One thing you learn, growing up in Appalachia: The land and weather aren't as sacred as they are savage. There just aren't enough bored gods and busy gods in the universe to make everything run smoothly when you call the mountains home.
Ask anyone who tries to farm this land. If you can't find that person (which wouldn't surprise me), visit the graveyards and look at the ages of the deceased. Also round up the folks like me, who, although they love the mountains with the white hot passion of 10,000 suns, can't live there because people gotta eat.
And yet you'll find a passel of starry-eyed optimists who seize upon a plot of mountain farmland, give it a pretty name, and commence to building a utopian community on it. This one will do "sustainable agriculture." This one will have bee hives and make mead. This one will grow artisan apples. Oh my, there's nothing more inspiring than a quiet evening in the country, when nobody's around and the whippoorwills are serenading one another from ridge to hollow! A modest living for a few people can surely be had, right?
This is where the utopian vision comes in. The optimist invites his friends to a gathering, often on a Pagan festival day, and the next year the friends bring their friends, because the property with the pretty name is so gorgeous. Within a decade, as the bees die and the apple blossoms take a frost and the groundhogs eat the peppers, the optimist has luckily happened upon a way to self-sustain: the paid festival. Okay, the land gets a little crowded, hectic, and trampled. But it's worth it. The money pours in, and the rest of the year things are so quiet and beautiful for the optimist and his small nucleus of companions.
All might be well in these cases, but it's really hard for the optimist not to become a capitalist. After all, isn't it nice to be able to make a genteel living in such a benign way? What's a festival? It's a chance for people who don't live in the mountains to come to a property, link elbows with like-minded naturists, and have a heart-warming and safe time. Word of mouth brings more and more folks each year, keeping the entrance fee quite affordable. So the optimist invests in sound equipment and heavy duty lawn mowers. He contracts port-a-potties and lines up hay bales in case it's rainy. And then he has festivals.
Here's where it goes one of two ways. In the first way, the optimist has one festival a year, upon which he stakes his whole budget. It's only held once a year, and that makes it very special, and -- again word of mouth -- numbers of attendees just keep climbing. In the other way, the optimist devises many festivals of different sorts and different sizes, flings them out across summer weekends, and waits for the customers to find the event that suits their tastes.

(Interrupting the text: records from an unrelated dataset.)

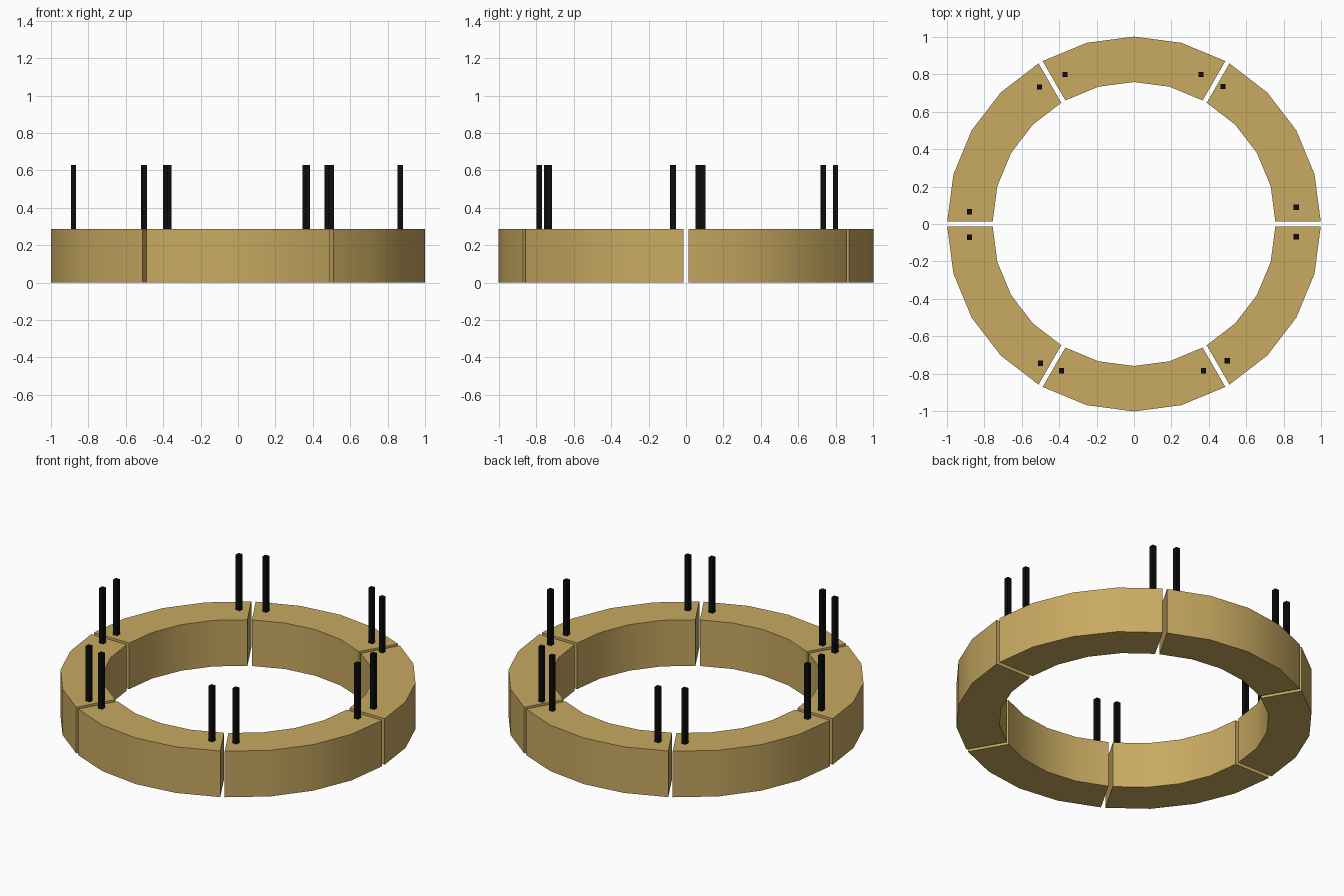
import bpy, bmesh, math
from mathutils import Vector

if "Cube" in bpy.data.objects:
    bpy.data.objects.remove(bpy.data.objects["Cube"])

HEIGHT, ROD_TOP = 0.286, 0.628
R_OUT, R_IN, SPREAD = 0.977, 0.734, 0.025
STEPS = 4


def material(name, color):
    m = bpy.data.materials.new(name)
    m.diffuse_color = color
    m.use_nodes = True
    m.node_tree.nodes["Principled BSDF"].inputs["Base Color"].default_value = m.diffuse_color
    return m


tan = material("tan", (0.58, 0.40, 0.12, 1))
black = material("black", (0.004, 0.004, 0.004, 1))


def add_object(name, bm, mat):
    bmesh.ops.recalc_face_normals(bm, faces=bm.faces)
    me = bpy.data.meshes.new(name)
    bm.to_mesh(me)
    bm.free()
    me.materials.append(mat)
    ob = bpy.data.objects.new(name, me)
    bpy.context.collection.objects.link(ob)
    return ob


# One sixth of the ring, pushed outward to leave parallel-sided gaps
def ring_segment(index):
    start = math.radians(60 * index)
    mid = start + math.radians(30)
    shift = Vector((math.cos(mid), math.sin(mid), 0)) * SPREAD
    bm = bmesh.new()
    sections = []
    for i in range(STEPS + 1):
        a = start + math.radians(60) * i / STEPS
        d = Vector((math.cos(a), math.sin(a), 0))
        sections.append([bm.verts.new(d * r + shift + Vector((0, 0, z)))
                         for r, z in ((R_IN, 0), (R_OUT, 0), (R_OUT, HEIGHT), (R_IN, HEIGHT))])
    for a, b in zip(sections, sections[1:]):
        for k in range(4):
            n = (k + 1) % 4
            bm.faces.new((a[k], a[n], b[n], b[k]))
    bm.faces.new(sections[0])
    bm.faces.new(sections[-1])
    ob = add_object(f"ring_segment_{index + 1}", bm, tan)
    bpy.ops.object.select_all(action='DESELECT')
    ob.select_set(True)
    bpy.context.view_layer.objects.active = ob
    bpy.ops.object.shade_smooth_by_angle(angle=math.radians(30))


for i in range(6):
    ring_segment(i)

# Thin square rods standing in pairs beside each gap
ROD_POSITIONS = [(-0.369, 0.800), (0.358, 0.800), (-0.505, 0.733), (0.476, 0.735),
                 (-0.880, 0.065), (0.868, 0.089), (-0.880, -0.071), (0.868, -0.068),
                 (-0.500, -0.745), (-0.388, -0.785), (0.371, -0.785), (0.499, -0.731)]
ROD_WIDTH, ROD_BASE = 0.028, HEIGHT - 0.01
for i, (x, y) in enumerate(ROD_POSITIONS):
    bm = bmesh.new()
    bmesh.ops.create_cube(bm, size=1)
    bmesh.ops.scale(bm, vec=(ROD_WIDTH, ROD_WIDTH, ROD_TOP - ROD_BASE), verts=bm.verts)
    bmesh.ops.translate(bm, vec=(x, y, (ROD_TOP + ROD_BASE) / 2), verts=bm.verts)
    add_object(f"rod_{i + 1}", bm, black)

I personally know two such optimists who are finding out now that the land isn't sacred, it's savage. It will punish your ass no matter how lofty your intentions happen to be.
Case number one features the nicest optimist you would ever want to meet. His big once-yearly festival was hit by torrential rain. Cars skidded out of control on the parking hill, and people couldn't stand on their feet in the slippery muck. At a devastating financial loss, he had to close down a day early. There's just no way he can recoup that day of receipts at another event. This was his event. Chances are, next year, the sun will shine and the people will return. In the meantime, it's gonna be one bloody lean year.
The other case features the optimist with multiple festivals. This dreamer has invested more: bigger parcels of land, permanent bathroom facilities, even a dining hall. But as he increased the number and size of events, health problems surfaced. On two recent weekends, hundreds of festival attendees became violently ill with an aggressive and highly contagious stomach flu. And of course the Internet is blowing up over it, which has led at least one person I know to cancel her plans to attend a festival there next weekend. Nor does this person I know expect to get a refund, because you know that bottom line is going to be threatened.
The multiple-festival optimist will also recover and persist, but he's going to take a financial beating for years, and perhaps forever. Word of mouth works both ways. When people have fun, they bring their friends. When they get sick on your land, they tell all their friends who weren't there. It's a hole that's hard to climb out of, and in the meantime the optimist still has to eat and pay the notes on the parcel of land he bought for bigger festivals.
The one unifying factor between these two optimists? They both grew up in the city and lived in the city for a long time before taking up residence in the lovely rural spaces.
So here is Annie's free advice for anyone and everyone who wants to live la dolce vita on some bucolic rural farm: The land is untamed. It is untranslatable. It does not love you back. And the harder you work it, the worse it will treat you.
It's too late to ask my great-grandfathers if I am right about this, because they are all long gone. You'll just have to trust me. Would I lead you wrong? Of course not, I'm straight-up.
The economy has improved, so this free advice is really free. Heed it, though, and you'll always eat.